(Saved entries)
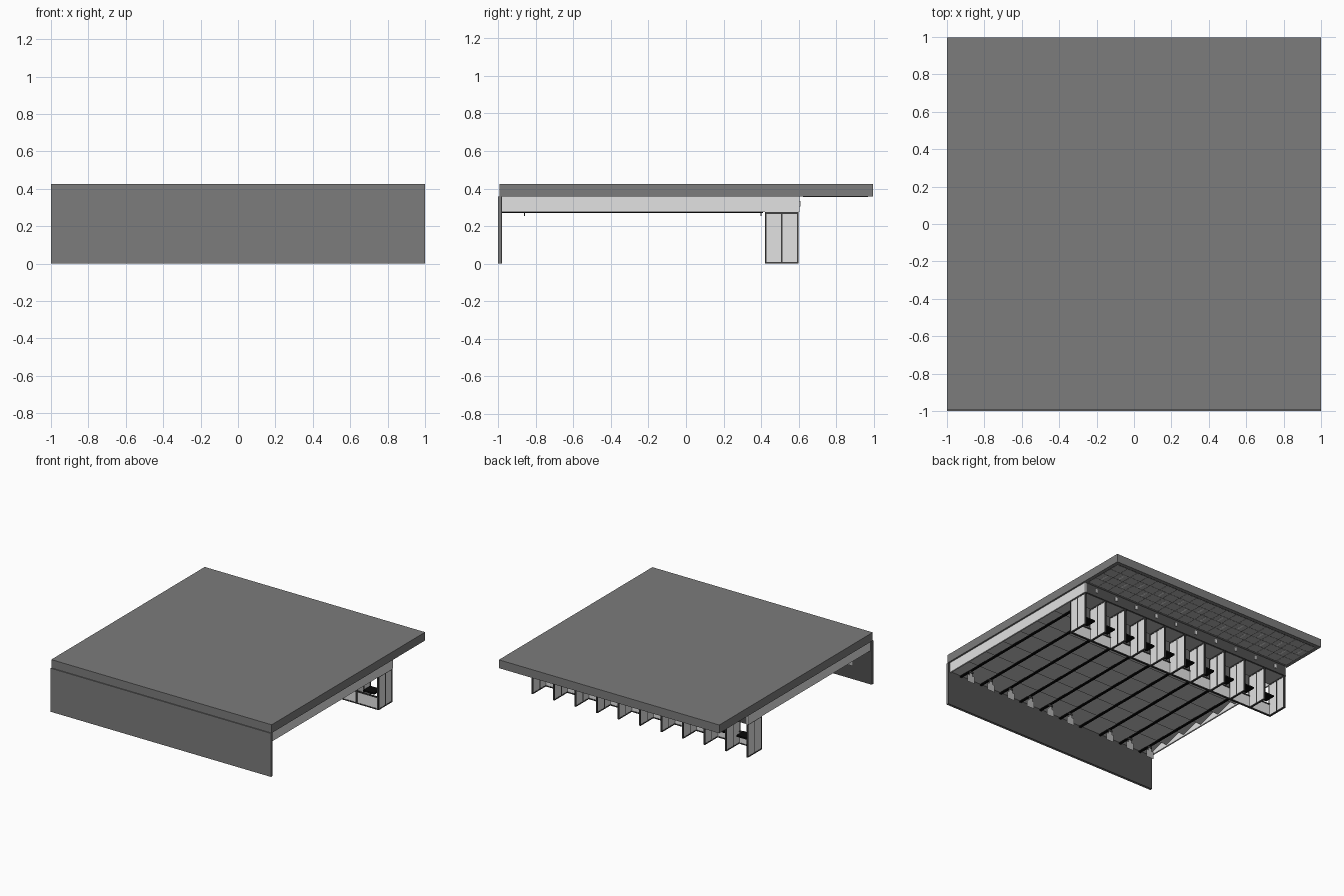
import bpy
import bmesh
from mathutils import Matrix, Vector

cube = bpy.data.objects.get("Cube")
if cube:
    bpy.data.objects.remove(cube, do_unlink=True)


def material(name, v):
    m = bpy.data.materials.new(name)
    m.use_nodes = True
    m.diffuse_color = (v, v, v, 1)
    node = next(n for n in m.node_tree.nodes if n.type == 'BSDF_PRINCIPLED')
    node.inputs["Base Color"].default_value = (v, v, v, 1)
    return m


concrete = material("concrete grey", 0.2)
pale = material("pale grey", 0.76)
ceiling = material("ceiling grey", 0.45)
lining = material("dark lining", 0.08)
frame = material("dark frame", 0.05)
black = material("black", 0.003)


def finish(name, bm, mat):
    bmesh.ops.recalc_face_normals(bm, faces=bm.faces)
    mesh = bpy.data.meshes.new(name)
    bm.to_mesh(mesh)
    bm.free()
    mesh.materials.append(mat)
    ob = bpy.data.objects.new(name, mesh)
    bpy.context.collection.objects.link(ob)
    return ob


def boxes(name, mat, spans):
    """One object from boxes given as (x0, x1), (y0, y1), (z0, z1)."""
    bm = bmesh.new()
    for span in spans:
        mid = Vector([(a + b) / 2 for a, b in span])
        size = [b - a for a, b in span]
        bmesh.ops.create_cube(bm, size=1, matrix=Matrix.Translation(mid) @ Matrix.Diagonal((*size, 1)))
    return finish(name, bm, mat)


def around(c, half):
    return (c - half, c + half)


LANES = 10
PITCH = 0.195
EDGE = PITCH * LANES / 2
CEIL, SOFFIT = 0.357, 0.275
WALL = -0.98
BOOTH_FRONT, BOOTH_BACK = 0.42, 0.6
dividers = [EDGE - PITCH * i for i in range(LANES + 1)]
lanes = [EDGE - PITCH * (i + 0.5) for i in range(LANES)]

# Main shell
boxes("roof_slab", concrete, [((-1, 1), (-0.992, 0.997), (CEIL, 0.425))])
boxes("end_wall", concrete, [((-1, 1), (-1, -0.985), (0, CEIL))])
boxes("end_wall_lining", lining, [((-1, 1), (-0.985, WALL), (0, CEIL))])
boxes("side_beams", pale,
      [(around(s * 0.98, 0.006), (WALL, 0.604), (SOFFIT, CEIL)) for s in (-1, 1)])
boxes("booth_header", lining, [((-0.974, 0.974), (0.588, 0.604), (SOFFIT, CEIL))])
boxes("booth_soffit", ceiling,
      [((-0.974, 0.974), (BOOTH_FRONT, 0.588), (SOFFIT + 0.005, SOFFIT + 0.012))])

# Sloping ceiling baffles, low end towards the end wall
bm = bmesh.new()
ROWS = 7
step = (BOOTH_FRONT - WALL) / ROWS
for r in range(ROWS):
    y = WALL + r * step
    ring = [(y, 0.285), (y + step, 0.347), (y + step, CEIL), (y, 0.293)]
    face = bm.faces.new([bm.verts.new((-0.974, a, b)) for a, b in ring])
    ext = bmesh.ops.extrude_face_region(bm, geom=[face])
    moved = [v for v in ext["geom"] if isinstance(v, bmesh.types.BMVert)]
    bmesh.ops.translate(bm, verts=moved, vec=(1.948, 0, 0))
finish("ceiling_baffles", bm, ceiling)

# Target rails and hanging targets
boxes("target_rails", black,
      [(around(x, 0.009), (WALL, 0.41), (0.271, 0.281)) for x in lanes])
hangers, cards, heads = [], [], []
for i, x in enumerate(lanes):
    y = 0.4 if i == 6 else -0.86
    hangers.append((around(x, 0.02), around(y, 0.003), (0.255, 0.272)))
    cards.append((around(x, 0.034), around(y, 0.0003), (0.175, 0.235)))
    heads.append((around(x, 0.016), around(y, 0.0003), (0.235, 0.256)))
boxes("target_hangers", frame, hangers)
boxes("target_bodies", ceiling, cards)
boxes("target_heads", ceiling, heads)

# Booth dividers: framed pale panels in two halves
T = 0.007
BAR = 0.009
posts, panels = [], []
for x in dividers:
    for y in (BOOTH_FRONT, 0.506, BOOTH_BACK - BAR):
        posts.append((around(x, T), (y, y + BAR), (0, SOFFIT)))
    for z in (0, SOFFIT - BAR):
        posts.append((around(x, T), (BOOTH_FRONT + BAR, BOOTH_BACK - BAR), (z, z + BAR)))
    panels.append((around(x, T - 0.002), (BOOTH_FRONT + 0.004, BOOTH_BACK - 0.004), (0.004, SOFFIT - 0.004)))
boxes("divider_frames", frame, posts)
boxes("divider_panels", pale, panels)

# Counter fronts with framed edges, and shelves between dividers
W = PITCH / 2 - T
boxes("counter_panels", pale,
      [(around(x, W), (0.424, 0.431), (0.008, 0.095)) for x in lanes])
boxes("counter_rails", frame,
      [(around(x, W), (0.42, 0.435), (z, z + 0.008)) for x in lanes for z in (0, 0.095)])
boxes("booth_shelves", black,
      [(around(x, 0.05), (0.44, 0.53), (0.105, 0.118)) for x in lanes])

# Lane marker plates on the header
boxes("lane_markers", pale,
      [(around(x, 0.009), (0.604, 0.61), (0.305, 0.335)) for x in lanes])

# Overhang ceiling tiles and strip lamps
COLS, TROWS = 20, 4
tw, th = 1.94 / COLS, 0.34 / TROWS
tiles, lamps = [], []
for c in range(COLS):
    for r in range(TROWS):
        x, y = -0.97 + (c + 0.5) * tw, 0.625 + (r + 0.5) * th
        tiles.append((around(x, tw / 2 - 0.002), around(y, th / 2 - 0.002), (0.3555, CEIL)))
        if r in (1, 2) and c % 2 == r % 2:
            lamps.append((around(x, 0.008), around(y, 0.034), (0.3545, 0.3555)))
boxes("overhang_backing", frame, [((-0.972, 0.972), (0.622, 0.968), (0.3563, CEIL))])
boxes("overhang_tiles", ceiling, tiles)
boxes("overhang_lamps", pale, lamps)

_Problem details_
Find each line in the records that includes the word "bmesh". Report the total and nothing more.

_Output of the exercise_
8